YOUR ASSIGNMENT>
Please find every line in the entries below that contains the string "floor", and copy it.

DATASET ENTRIES>
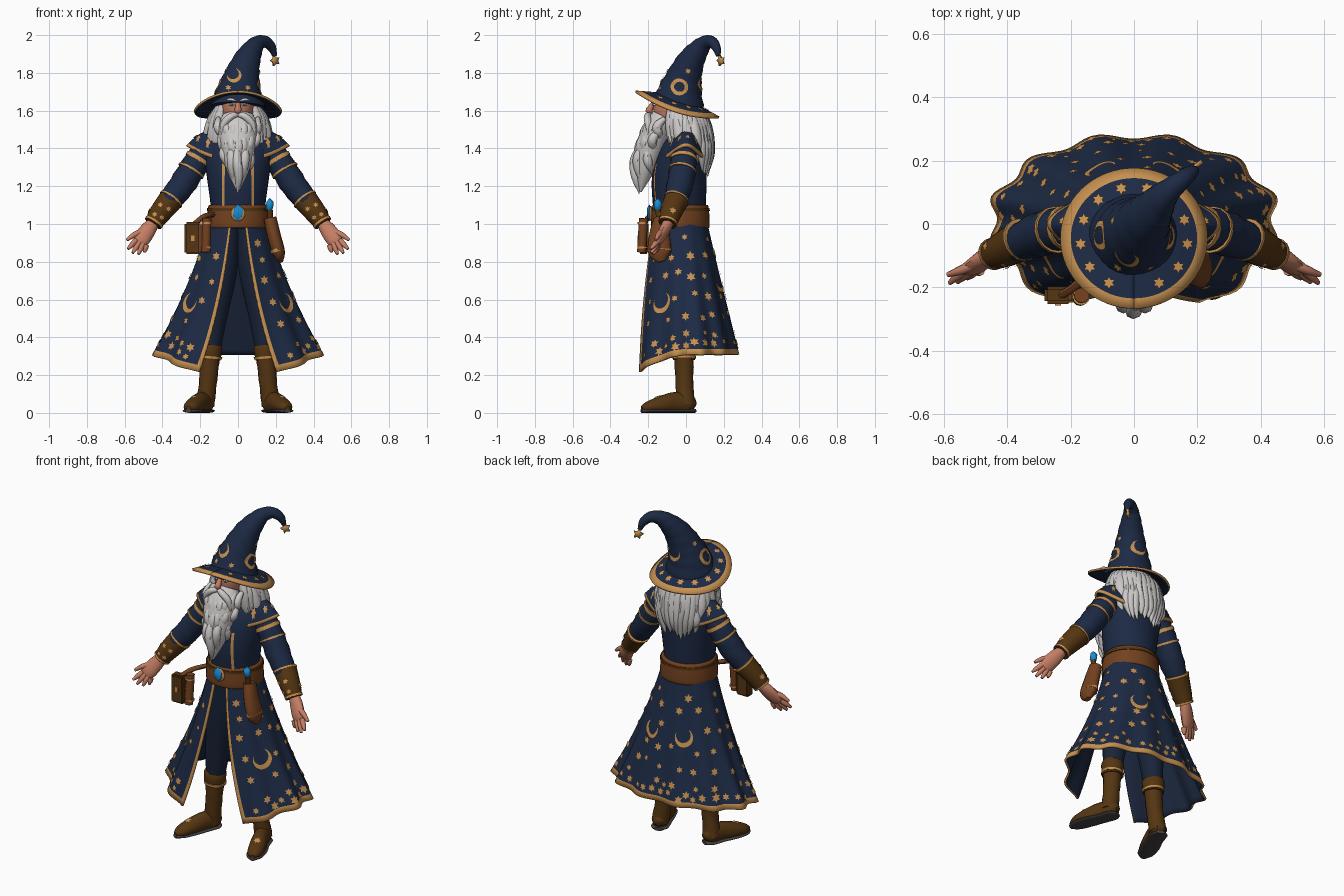
import bpy, bmesh, math, random
from mathutils import Vector, Matrix
from mathutils.bvhtree import BVHTree
random.seed(4)
if "Cube" in bpy.data.objects:
    bpy.data.objects.remove(bpy.data.objects["Cube"])
sin, cos, pi, uniform = math.sin, math.cos, math.pi, random.uniform
X, Y, Z = Vector((1, 0, 0)), Vector((0, 1, 0)), Vector((0, 0, 1))
made = []
def material(name, *rgb):
    m = bpy.data.materials.new(name)
    m.use_nodes = True
    m.diffuse_color = m.node_tree.nodes["Principled BSDF"].inputs["Base Color"].default_value = (*rgb, 1)
    return m
navy, lining = material("navy cloth", .012, .023, .058), material("dark lining", .010, .018, .042)
gold, skin = material("gold trim", .57, .28, .08), material("skin", .56, .21, .13)
leather, tan = material("dark leather", .09, .036, .006), material("belt leather", .17, .053, .014)
white, blue = material("white hair", .6, .58, .57), material("blue crystal", .01, .27, .68)
grey = material("boot sole", .06, .05, .05)
def add(name, verts, faces, *mats):
    me = bpy.data.meshes.new(name)
    me.from_pydata([tuple(v) for v in verts], [], faces)
    ob = bpy.data.objects.new(name, me)
    bpy.context.collection.objects.link(ob)
    for m in mats:
        me.materials.append(m)
    made.append(ob)
    return ob
def spread(a, b, n):
    return [a + (b - a) * i / (n - 1) for i in range(n)]
# Tube through points (x, y, z, radius) or (x, y, z, wide, deep), rounded by a Catmull-Rom path
def tube(name, pts, mat, sides=16, ref=Y, sub=4, floor=-1, wobble=0):
    pts = [Vector(p if len(p) == 5 else (*p, p[3])) for p in pts]
    path, verts, n = [], [], sides
    for i in range(len(pts) - 1):
        a, b, c, d = pts[max(i - 1, 0)], pts[i], pts[i + 1], pts[min(i + 2, len(pts) - 1)]
        for t in (k / sub for k in range(sub)):
            path.append(b + (c - a) * t / 2 + (a * 2 - b * 5 + c * 4 - d) * t ** 2 / 2 + (b * 3 - a - c * 3 + d) * t ** 3 / 2)
    path.append(pts[-1])
    for i, p in enumerate(path):
        d = (path[min(i + 1, len(path) - 1)].xyz - path[max(i - 1, 0)].xyz).normalized()
        side = ref.cross(d).normalized()
        for a in (2 * pi * k / n for k in range(n)):
            w = 1 + wobble * sin(i * 2.1 + 2 * a)
            v = p.xyz + side * (cos(a) * p[3] * w) + d.cross(side) * (sin(a) * p[4] * w)
            verts.append((v.x, v.y, max(v.z, floor)))
    faces = [(i + k, i + (k + 1) % n, i + (k + 1) % n + n, i + k + n) for i in range(0, len(verts) - n, n) for k in range(n)]
    return add(name, verts, faces + [tuple(reversed(range(n))), tuple(range(len(verts) - n, len(verts)))], mat)
# Cloth grid; rule(i, j) says which cells are trim
def sheet(name, f, us, vs, rule):
    n = len(vs)
    cells = [(i, j) for i in range(len(us) - 1) for j in range(n - 1)]
    faces = [(i * n + j, i * n + j + 1, i * n + n + j + 1, i * n + n + j) for i, j in cells]
    ob = add(name, [f(u, v) for u in us for v in vs], faces, navy, gold, lining)
    for poly, cell in zip(ob.data.polygons, cells):
        poly.material_index = int(rule(*cell))
    mod = ob.modifiers.new("thickness", "SOLIDIFY")
    mod.thickness, mod.offset, mod.material_offset = .012, -1, 2
    return ob
def solid(name, kind, loc, size, mat):
    bm = bmesh.new()
    if kind == "ball":
        bmesh.ops.create_uvsphere(bm, u_segments=20, v_segments=12, radius=1)
    elif kind == "crystal":
        bmesh.ops.create_icosphere(bm, subdivisions=1, radius=1)
    else:
        bmesh.ops.create_cube(bm, size=1)
    bm.transform(Matrix.Translation(loc) @ Matrix.Diagonal((*size, 1)))
    if kind == "box":
        bmesh.ops.bevel(bm, geom=bm.edges[:], offset=min(size) / 6, segments=2, affect="EDGES")
    bm.to_mesh(add(name, [], [], mat).data)
# Flat motif shapes: points and faces
def star(r, points=6):
    n = 2 * points
    rim = [(r * (.55 + k % 2 * .45) * cos(pi * k / points), r * (.55 + k % 2 * .45) * sin(pi * k / points)) for k in range(n)]
    return rim + [(0, 0)], [(k, (k + 1) % n, n) for k in range(n)]
def band(pairs):
    return [p for pr in pairs for p in pr], [(k, k + 1, k + 3, k + 2) for k in range(0, 2 * len(pairs) - 2, 2)]
def arc(r, tilt=0, gap=0.0, inner=0.0):
    """Crescent with a gap, or a full ring when inner is set."""
    pairs = []
    for s in spread(1, 0, 21):
        a = gap + s * 2 * (pi - gap) + pi / 2 + tilt
        w = inner or 1 - .5 * sin(s * pi)
        pairs.append(((r * w * cos(a), r * w * sin(a)), (r * cos(a), r * sin(a))))
    return band(pairs)
# Thin motifs laid on the surface of an object
class Motifs:
    def __init__(self, ob):
        me = ob.data
        self.tree = BVHTree.FromPolygons([v.co.copy() for v in me.vertices], [tuple(p.vertices) for p in me.polygons])
        self.verts, self.faces = [], []
    def lay(self, shape, origin, d, up=Z):
        right, placed = d.cross(up).normalized(), []
        for x, y in shape[0]:
            hit, normal, _, _ = self.tree.ray_cast(Vector(origin) + right * x + up * y, d, 1.2)
            if hit is None or normal.dot(d) > 0:
                return
            placed.append(hit + normal * .005)
        self.faces += [tuple(len(self.verts) + k for k in f) for f in shape[1]]
        self.verts += placed
    def finish(self, name):
        add(name, self.verts, self.faces, gold)
# Long open coat skirt with folds, trim, moons and stars
def skirt(u, t):
    phi = pi + u * (pi - .23 - .27 * t)
    fold, front = 1 - .04 * t * cos(12 * phi), max(0, cos(phi))
    deep = (.125 + .14 * t) * (1 - front) + (.155 + .165 * t) * front
    return Vector(((.15 + .19 * t + .11 * t * t) * fold * sin(phi), -.02 + .035 * t - deep * fold * cos(phi),
                   1.04 + (.31 - .12 * front ** 2 - 1.04) * t))
us = [-1, -.98] + spread(-.96, .96, 96) + [.98, 1]
coat = sheet("coat_skirt", skirt, us, spread(0, .96, 18) + [1], lambda i, j: j == 17 or i == 0 or i == 98)
deco, taken = Motifs(coat), []
def on_skirt(shape, u, t, gap):
    p = skirt(u, t)
    if all((p - q).length > gap for q in taken):
        taken.append(p)
        out = Vector((p.x, p.y * 2, 0)).normalized()
        deco.lay(shape, p + out * .15, -out)
for s in (-1, 1):
    on_skirt(arc(.055, -.5 * s, .7), .78 * s, .6, 0)
    on_skirt(arc(.052, .3 * s, .7), .15 * s, .48, 0)
for t, count in ((.925, 46), (.86, 38), (.72, 24), (.57, 18), (.42, 14), (.28, 10), (.17, 6)):
    for u in spread(-.9, .9, count):
        on_skirt(star(uniform(.017, .026)), u + uniform(-.02, .02), t + uniform(-.02, .02), .046 if t > .8 else .07)
deco.finish("coat_motifs")
# Torso and front trim
torso = tube("torso", [(0, -.03, .98, .14, .13), (0, -.035, 1.1, .145, .14), (0, -.035, 1.25, .165, .145),
                       (0, -.015, 1.38, .18, .125), (0, 0, 1.46, .14, .09), (0, 0, 1.52, .07)], navy, 32)
deco = Motifs(torso)
for s in (-1, 1):
    deco.lay(band([((.075 * s - .007, z), (.075 * s + .007, z)) for z in spread(1.32, 1.08, 12)]), (0, -1, 0), Y)
deco.finish("front_trim")
# Shoulder cape with raised tips
def cape(phi, t):
    side, reach = abs(sin(phi)) ** 4, .13 + t * (.085 + .06 * abs(sin(phi)) ** 4)
    return Vector((reach * sin(phi), -(.085 + .035 * t + .02 * t * max(0, cos(phi))) * cos(phi),
                   1.5 - t * (.16 - .075 * side) + .02 * sin(pi * t)))
cloak = sheet("shoulder_cape", cape, spread(.6, 2 * pi - .6, 61), spread(0, .92, 8) + [1], lambda i, j: j == 7 or i in (0, 59))
deco = Motifs(cloak)
for phi in spread(.9, 2 * pi - .9, 13):
    deco.lay(star(.014), cape(phi, .65) + Z * .2, -Z, Y)
deco.finish("cape_motifs")
for s, side in ((-1, "right_"), (1, "left_")):
    def limb(name, pts, mat, **kw):
        return tube(side + name, [(p[0] * s, *p[1:]) for p in pts], mat, **kw)
    # Sleeve, bands and cuff
    limb("sleeve", [(.15, 0, 1.4, .05), (.2, -.01, 1.355, .066), (.255, -.02, 1.27, .07), (.315, -.04, 1.18, .068),
                    (.41, -.078, 1.07, .05)], navy, wobble=.035)
    limb("sleeve_band", [(.204, -.01, 1.35, .072), (.215, -.012, 1.332, .073)], gold, sub=1)
    limb("lower_sleeve_band", [(.245, -.018, 1.288, .075), (.251, -.02, 1.278, .075)], gold, sub=1)
    cuff = limb("cuff", [(.355, -.05, 1.13, .066), (.41, -.08, 1.06, .058), (.45, -.097, 1.0, .047)], leather)
    limb("cuff_trim", [(.352, -.049, 1.134, .069), (.358, -.052, 1.126, .069)], gold, sub=1)
    limb("wrist_trim", [(.443, -.094, 1.012, .052), (.449, -.097, 1.003, .051)], gold, sub=1)
    deco = Motifs(cuff)
    for x, z in ((.37, 1.08), (.41, 1.1), (.405, 1.035), (.44, 1.05)):
        deco.lay(star(.014), (x * s, -.6, z), Y)
    deco.lay(star(.018), (s, -.07, 1.07), -X * s)
    deco.finish(side + "cuff_motifs")
    # Hand with spread fingers
    limb("palm", [(.445, -.092, 1.01, .03), (.475, -.112, .97, .042, .028), (.51, -.14, .92, .044, .022),
                  (.525, -.15, .895, .03, .012)], skin, sides=12)
    for k, tip in enumerate(((.583, -.187, .868), (.558, -.184, .846), (.527, -.172, .84), (.495, -.155, .85))):
        root = Vector((.54 - .018 * k, -.148, .913 - .008 * k))
        limb("finger", [(*root, .015), (*root.lerp(Vector(tip), .5), .014), (*tip, .007)], skin, sides=8)
    limb("thumb", [(.49, -.12, .965, .017), (.545, -.145, .945, .015), (.588, -.16, .915, .008)], skin, sides=8)
    # Trousers and boots
    limb("trouser_leg", [(.055, -.03, 1, .075, .09), (.09, -.02, .75, .085), (.13, -.01, .5, .07), (.148, -.01, .3, .05)], lining)
    limb("boot_shaft", [(.148, -.01, .35, .058), (.15, -.01, .27, .051), (.16, -.008, .15, .047), (.175, 0, .04, .05)],
         leather, wobble=.03)
    limb("boot_cuff", [(.146, -.01, .36, .055), (.147, -.01, .35, .064), (.15, -.01, .28, .058)], leather, sub=2)
    limb("boot_trim", [(.147, -.01, .3, .064), (.148, -.01, .288, .063)], gold, sub=1)
    foot = [(.155, .045, .04, .02), (.168, .015, .05, .044, .05), (.195, -.06, .05, .044, .06), (.225, -.13, .04, .048, .05),
            (.25, -.2, .03, .04, .032), (.262, -.235, .025, .012)]
    deco = Motifs(limb("boot_foot", foot, leather, ref=Z, floor=.012))
    deco.lay(star(.022), (.235 * s, -.15, .5), -Z, Y)
    deco.finish(side + "boot_motif")
    limb("boot_sole", [(x, y, .011, r[0] + .006, .011) for x, y, z, *r in foot], grey, ref=Z)
    # Eye, brow and moustache
    solid(side + "eye", "ball", (.033 * s, -.165, 1.632), (.015, .01, .008), white)
    solid(side + "pupil", "ball", (.033 * s, -.174, 1.632), (.006, .004, .006), blue)
    limb("brow", [(.012, -.178, 1.652, .004), (.04, -.172, 1.659, .008), (.075, -.14, 1.645, .003)], white, sides=8)
    limb("moustache", [(.002, -.19, 1.577, .012), (.035, -.205, 1.57, .018), (.075, -.2, 1.53, .018), (.09, -.2, 1.47, .003)], white)
# Head, nose and beard with layered locks
solid("head", "ball", (0, -.07, 1.62), (.085, .105, .13), skin)
tube("nose", [(0, -.165, 1.65, .01), (0, -.185, 1.62, .015), (0, -.195, 1.6, .019), (0, -.18, 1.588, .008)], skin, 10, X)
tube("beard", [(0, -.12, 1.57, .085, .06), (0, -.155, 1.5, .105, .075), (0, -.19, 1.4, .09, .075), (0, -.22, 1.28, .058, .05),
               (0, -.24, 1.17, .005)], white, 20)
for row, (top, tip) in enumerate(((1.56, 1.34), (1.5, 1.25), (1.43, 1.16))):
    for k in spread(-1, 1, 9 - 2 * row):
        w, low, x = .105 - .018 * row, tip + .1 * abs(k), uniform(-.01, .01)
        front = -.19 - .026 * row + .07 * k * k
        tube("beard_lock", [(w * k, front + .01, top, .012), (w * k * 1.05 + x, front - .03, (top * 2 + low) / 3, .025),
                            (w * k * .8 - x, front - .026, (top + low * 2) / 3, .022), (w * k * .55 + x, front - .005, low, .002)], white, 8)
# Hair draped over the cape
tube("hair", [(0, -.01, 1.59, .1), (0, .01, 1.54, .13, .1), (0, .03, 1.46, .145, .1), (0, .06, 1.34, .1, .06)], white, 20)
for phi in spread(.85, 2 * pi - .85, 25):
    x, y, out = sin(phi), -cos(phi), uniform(-.01, .01)
    tube("hair_lock", [(.1 * x, -.02 + .08 * y, 1.61 - .03 * y, .022), (.135 * x, -.01 + .105 * y, 1.55, .03),
                       (.15 * x + out, .005 + .115 * y, 1.46, .03), (.145 * x - out, .02 + .105 * y, 1.39 - .03 * y, .026),
                       (.12 * x, .04 + .08 * y, 1.34 - .07 * y + 3 * out, .003)], white, 8)
# Hat brim, tilted up at the front
def brim(phi, r):
    y = -.045 - r * cos(phi)
    return Vector((r * sin(phi) * 1.05, y, 1.64 - .31 * (y + .05) + .05 * (1 - r / .22) - .04 * (sin(phi) * r / .22) ** 2))
hat = sheet("hat_brim", brim, spread(0, 2 * pi, 65), spread(.06, .19, 7) + [.222], lambda i, j: j == 6)
deco = Motifs(hat)
for k in range(13):
    deco.lay(star(.021), brim(k * pi / 6.5, .16) + Z * .4, -Z, Y)
deco.finish("brim_motifs")
# Curled hat cone with motifs and a star charm
cone = tube("hat_cone", [(0, -.045, 1.62, .145), (.004, -.03, 1.7, .118), (.02, -.008, 1.78, .094), (.045, .025, 1.86, .074),
                         (.075, .065, 1.92, .056), (.105, .1, 1.957, .041), (.145, .135, 1.965, .031),
                         (.178, .16, 1.935, .024), (.194, .172, 1.89, .012)], navy, 28, wobble=.025)
deco = Motifs(cone)
deco.lay(arc(.038, .5, .7), (-.02, -1, 1.785), Y)
deco.lay(arc(.045, -.4, .7), (.03, 1, 1.75), -Y)
for s in (-1, 1):
    deco.lay(arc(.045, inner=.6), (s, -.035, 1.725), -X * s)
    deco.lay(star(.016), (s, .01, 1.81), -X * s)
    deco.lay(star(.016), (.05 * s, -1, 1.72), Y)
deco.finish("cone_motifs")
pts, faces = star(.03, 5)
charm = add("hat_charm", [(.2 + x * .8, .178 + x * .6, 1.865 + y) for x, y in pts], faces, gold)
charm.modifiers.new("thickness", "SOLIDIFY").thickness = .014
# Belt, buckle and crystal
tube("belt", [(0, -.03, .98, .155, .145), (0, -.03, .99, .165, .155), (0, -.03, 1.09, .158, .15), (0, -.03, 1.1, .145, .135)], tan, 32)
tube("belt_strap", [(0, -.03, 1.07, .165, .156), (0, -.03, 1.085, .164, .155)], leather, 32, sub=1)
solid("buckle", "ball", (0, -.185, 1.055), (.038, .012, .04), gold)
solid("buckle_crystal", "crystal", (0, -.194, 1.06), (.03, .016, .045), blue)
# Book and scroll on the right hip
tube("book_strap", [(-.13, -.12, 1.05, .014), (-.18, -.19, 1.04, .014), (-.23, -.225, 1.0, .014)], tan, 8)
solid("book", "box", (-.24, -.225, .925), (.085, .055, .17), leather)
solid("book_pages", "box", (-.234, -.225, .925), (.085, .038, .155), tan)
solid("book_clasp", "box", (-.24, -.254, .925), (.02, .006, .03), gold)
tube("scroll_case", [(-.165, -.225, 1.03, .024), (-.17, -.235, .85, .024)], tan, 12)
for z in (.87, 1.0):
    tube("scroll_band", [(-.167, -.23, z, .027), (-.167, -.23, z + .01, .027)], gold, 12, sub=1)
# Wand holster and crystal on the left hip
tube("holster", [(.17, -.13, 1.03, .034, .04), (.19, -.14, .94, .036, .055), (.215, -.14, .85, .034, .06), (.225, -.13, .8, .014, .02)], tan)
tube("holster_trim", [(.205, -.14, .872, .038, .062), (.211, -.14, .855, .038, .063)], gold, sub=1)
tube("wand_handle", [(.17, -.14, 1.0, .013), (.17, -.15, 1.075, .015)], leather, 10)
solid("wand_crystal", "crystal", (.168, -.15, 1.1), (.024, .024, .038), blue)
# Smooth shading with sharp edges kept
bpy.ops.object.select_all(action="DESELECT")
for ob in made:
    ob.select_set(True)
bpy.context.view_layer.objects.active = made[0]
bpy.ops.object.shade_smooth_by_angle(angle=math.radians(45))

YOUR RESPONSE>
def tube(name, pts, mat, sides=16, ref=Y, sub=4, floor=-1, wobble=0):
            verts.append((v.x, v.y, max(v.z, floor)))
    deco = Motifs(limb("boot_foot", foot, leather, ref=Z, floor=.012))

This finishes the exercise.